## What is needed:
The answer must consist only of the lines from the line with "list of point" to the line with "points = []", both included, exactly as they stand below.

[Items listed in a dataset]
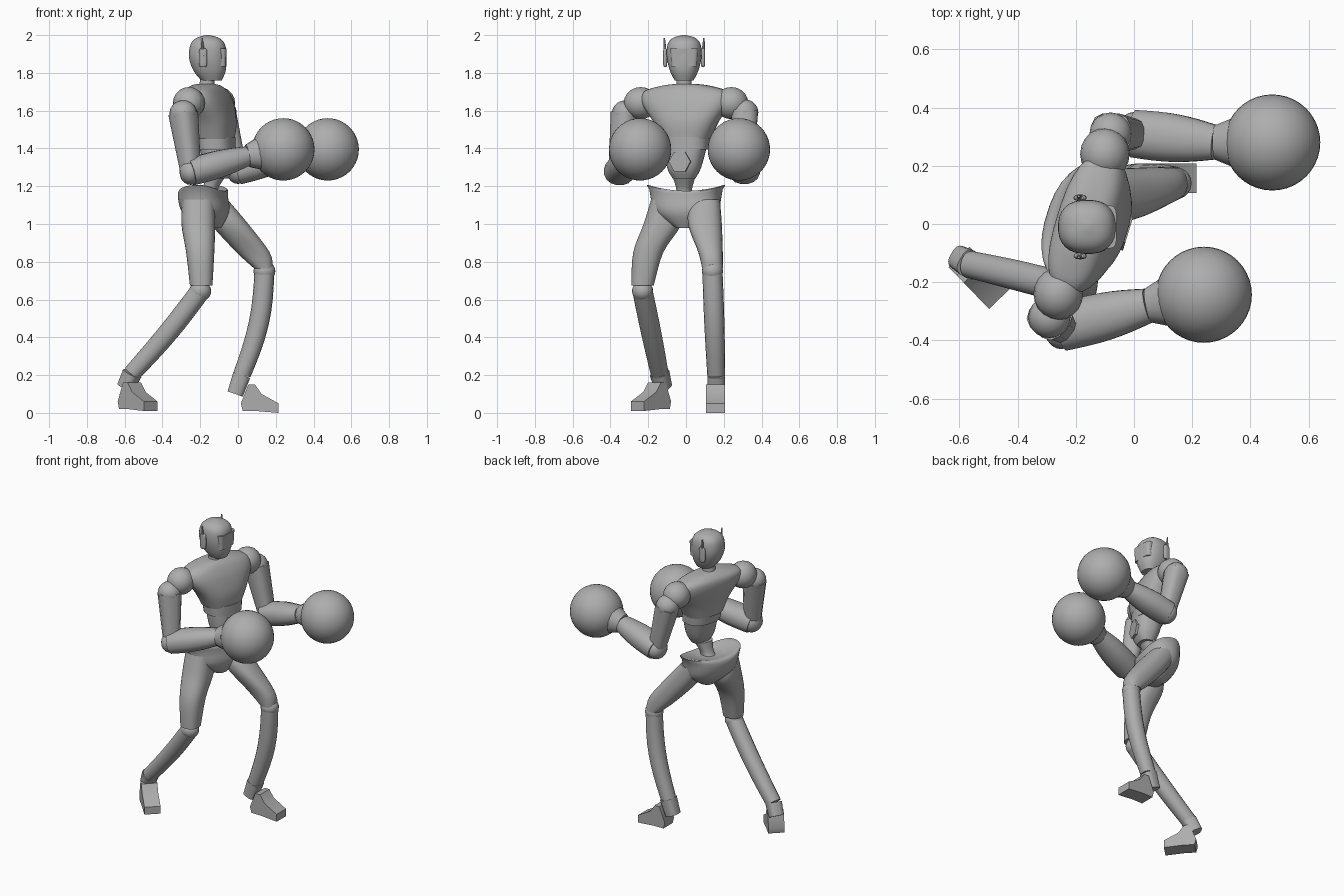
import bpy
import bmesh
import math
from mathutils import Matrix, Vector

if "Cube" in bpy.data.objects:
    bpy.data.objects.remove(bpy.data.objects["Cube"], do_unlink=True)

material = bpy.data.materials.new("plain grey")
material.use_nodes = True
grey = (.42, .42, .42, 1)
material.diffuse_color = grey
material.node_tree.nodes["Principled BSDF"].inputs["Base Color"].default_value = grey
parts = []


def finish(name, bm):
    """Turn a bmesh into a named, coloured object."""
    bmesh.ops.recalc_face_normals(bm, faces=bm.faces)
    mesh = bpy.data.meshes.new(name)
    bm.to_mesh(mesh)
    bm.free()
    mesh.materials.append(material)
    obj = bpy.data.objects.new(name, mesh)
    bpy.context.collection.objects.link(obj)
    parts.append(obj)
    return obj


def skin(name, loops):
    """Bridge a list of point loops and cap both ends."""
    bm = bmesh.new()
    loops = [[bm.verts.new(point) for point in loop] for loop in loops]
    sides = len(loops[0])
    for low, high in zip(loops, loops[1:]):
        for i in range(sides):
            j = (i + 1) % sides
            bm.faces.new((low[i], low[j], high[j], high[i]))
    bm.faces.new(loops[0])
    bm.faces.new(loops[-1])
    return finish(name, bm)


def ring(centre, u, v, sides, power):
    """Superellipse loop around centre, with half axes u and v."""
    points = []
    for step in range(sides):
        angle = math.tau * (step + .5) / sides
        c, s = math.cos(angle), math.sin(angle)
        points.append(centre + u * math.copysign(abs(c) ** (2 / power), c)
                      + v * math.copysign(abs(s) ** (2 / power), s))
    return points


def smooth_path(keys, steps=4):
    """Curve through the keys, with a few points between each pair."""
    keys = [Vector(key) for key in keys]
    padded = [keys[0], *keys, keys[-1]]
    path = []
    for a, b, c, d in zip(padded, padded[1:], padded[2:], padded[3:]):
        for step in range(steps):
            t = step / steps
            path.append(b + (c - a) * (t / 2) + (a - b * 2.5 + c * 2 - d / 2) * t ** 2
                        + (b * 3 - a - c * 3 + d) * (t ** 3 / 2))
    return path + [keys[-1]]


def body(name, keys, yaw=0, power=2.4):
    """Upright smooth form from level rings: x, y, height, half depth, half width."""
    turn = Matrix.Rotation(math.radians(yaw), 3, "Z")
    return skin(name, [
        ring(Vector((x, y, z)), turn @ Vector((depth, 0, 0)), turn @ Vector((0, width, 0)), 28, power)
        for x, y, z, depth, width in smooth_path(keys)])


def limb(name, start, end, first, last, bow=0, bulge=0, flat=1, sides=16, power=2.2):
    """Tapered tube between two joints; it may bow forward or bulge midway."""
    axis = (end - start).normalized()
    across = axis.cross(Vector((0, 0, 1))).normalized()
    upward = across.cross(axis)
    loops = []
    for step in range(9):
        t = step / 8
        swell = math.sin(math.pi * t)
        radius = first + (last - first) * t + bulge * swell
        centre = start.lerp(end, t) + Vector((bow * swell, 0, 0))
        loops.append(ring(centre, across * radius, upward * radius * flat, sides, power))
    return skin(name, loops)


def ball(name, centre, size, segments=20):
    """Ellipsoid with the given radii."""
    bm = bmesh.new()
    bmesh.ops.create_uvsphere(bm, u_segments=segments, v_segments=segments // 2, radius=1)
    bmesh.ops.scale(bm, vec=size, verts=bm.verts)
    bmesh.ops.translate(bm, vec=centre, verts=bm.verts)
    return finish(name, bm)


def plate(name, outline, half, place):
    """Thicken an upright outline sideways by half each way, then place it."""
    return skin(name, [[place @ Vector((x, side * half, z)) for x, z in outline] for side in (-1, 1)])


def turned(degrees):
    return Matrix.Rotation(math.radians(degrees), 4, "Z")


TWIST = -17

# Head, neck and face visor
body("head", [(-.14, -.01, 1.76, .055, .05), (-.15, -.01, 1.81, .085, .075),
              (-.16, -.01, 1.88, .1, .092), (-.16, -.01, 1.95, .092, .088),
              (-.16, -.01, 1.985, .06, .06), (-.16, -.01, 2, .01, .01)])
body("visor", [(-.1, -.01, 1.835, .037, .068), (-.1, -.01, 1.93, .04, .074)], power=5)
body("neck", [(-.16, -.01, 1.69, .06, .06), (-.165, -.01, 1.74, .04, .04),
              (-.155, -.01, 1.8, .04, .045)])

# Chest, ribbed middle, abdomen and waist, turned with the leading shoulder
body("chest", [(-.125, 0, 1.45, .1, .13), (-.13, 0, 1.54, .11, .175), (-.155, 0, 1.64, .11, .24),
               (-.17, 0, 1.7, .095, .23), (-.17, 0, 1.73, .07, .14), (-.17, 0, 1.74, .05, .07)],
     TWIST, 2.5)
body("middle_band", [(-.115, 0, 1.395, .095, .12), (-.12, 0, 1.46, .1, .125)], TWIST)
body("abdomen", [(-.1, -.01, 1.24, .045, .06), (-.1, -.01, 1.3, .075, .09),
                 (-.11, 0, 1.41, .09, .11)], TWIST)
body("waist", [(-.17, -.01, 1.13, .06, .05), (-.15, -.01, 1.18, .04, .04),
               (-.12, -.01, 1.25, .05, .06)], TWIST)

# Six-sided buckle on the front of the abdomen
hexagon = [(.06 * math.cos(k * math.tau / 6), .06 * math.sin(k * math.tau / 6)) for k in range(6)]
plate("buckle", hexagon, .015, Matrix.Translation((-.035, -.03, 1.33)) @ turned(TWIST + 90))

# Pelvis, its rim rising toward both hips
pelvis = body("pelvis", [(-.15, 0, .98, .06, .05), (-.17, 0, 1.06, .115, .165),
                         (-.185, 0, 1.14, .12, .19), (-.18, 0, 1.175, .105, .205),
                         (-.17, 0, 1.16, .05, .08)], TWIST)
for vertex in pelvis.data.vertices:
    if vertex.co.z > 1.15:
        vertex.co.z += .8 * vertex.co.y ** 2

# Thighs, blending into the pelvis
body("left_thigh", [(.135, .14, .765, .05, .055), (.08, .13, .85, .088, .065),
                    (-.045, .1, 1, .1, .09), (-.14, .1, 1.13, .085, .08)])
body("right_thigh", [(-.195, -.23, .675, .06, .06), (-.2, -.2, .85, .075, .08),
                     (-.21, -.125, 1, .09, .1), (-.21, -.11, 1.13, .085, .075)])

# Joint positions of the two sides in the fighting stance
JOINTS = {
    "left": dict(side=1, shoulder=(-.1, .24, 1.64), cap=(-.08, .31, 1.59),
                 elbow=(0, .31, 1.28), wrist=(.28, .28, 1.36), glove=(.475, .28, 1.395),
                 knee=(.14, .14, .75), ankle=(.02, .16, .2), bow=.03,
                 heel=(-.015, .16, .1), sole=(.045, .157, 0), foot_turn=0),
    "right": dict(side=-1, shoulder=(-.26, -.24, 1.64), cap=(-.29, -.32, 1.585),
                  elbow=(-.25, -.355, 1.275), wrist=(.05, -.28, 1.36), glove=(.24, -.243, 1.395),
                  knee=(-.2, -.23, .645), ankle=(-.56, -.14, .21), bow=.012,
                  heel=(-.595, -.12, .135), sole=(-.58, -.135, .01), foot_turn=-46),
}
FOOT = [(-.03, .05), (.01, .15), (.045, .15), (.08, .1), (.17, .05), (.17, 0), (.05, .01), (-.02, .01)]

for name, joints in JOINTS.items():
    at = {key: Vector(value) for key, value in joints.items() if isinstance(value, tuple)}

    # Ear pad with a thin upright fin
    ear = Vector((-.185, joints["side"] * .1 - .01, 1.88))
    body(name + "_ear", [(ear.x, ear.y, ear.z + rise, depth, depth / 2)
                         for rise, depth in ((-.05, .012), (-.035, .021), (.035, .021), (.05, .012))])
    fin_tip = ear + Vector((-.005, joints["side"] * .005, .105))
    limb(name + "_ear_fin", ear, fin_tip, .012, .004, sides=8)

    # Arm
    ball(name + "_shoulder", at["shoulder"], (.085, .09, .085))
    ball(name + "_shoulder_cap", at["cap"], (.073, .073, .07))
    limb(name + "_upper_arm", at["cap"], at["elbow"], .072, .05, sides=12, power=2.8)
    ball(name + "_elbow", at["elbow"], (.06, .075, .068))
    limb(name + "_forearm", at["elbow"], at["wrist"], .083, .06, bulge=.012, flat=.87)

    # Round glove on a flared cuff
    limb(name + "_cuff", at["wrist"], at["wrist"].lerp(at["glove"], .5), .06, .1)
    ball(name + "_glove", at["glove"], (.165, .165, .165), 40)

    # Lower leg with a cut-off heel
    ball(name + "_knee", at["knee"], (.058, .056, .054))
    limb(name + "_shin", at["knee"], at["ankle"], .053, .047, bow=joints["bow"], bulge=.003)
    limb(name + "_heel", at["ankle"], at["heel"], .048, .043, power=3)
    plate(name + "_foot", FOOT, .05, Matrix.Translation(at["sole"]) @ turned(joints["foot_turn"]))

# Smooth shading, keeping hard edges
bpy.ops.object.select_all(action="DESELECT")
for part in parts:
    part.select_set(True)
bpy.context.view_layer.objects.active = parts[0]
bpy.ops.object.shade_smooth_by_angle(angle=math.radians(38))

## Your response:
    """Bridge a list of point loops and cap both ends."""
    bm = bmesh.new()
    loops = [[bm.verts.new(point) for point in loop] for loop in loops]
    sides = len(loops[0])
    for low, high in zip(loops, loops[1:]):
        for i in range(sides):
            j = (i + 1) % sides
            bm.faces.new((low[i], low[j], high[j], high[i]))
    bm.faces.new(loops[0])
    bm.faces.new(loops[-1])
    return finish(name, bm)


def ring(centre, u, v, sides, power):
    """Superellipse loop around centre, with half axes u and v."""
    points = []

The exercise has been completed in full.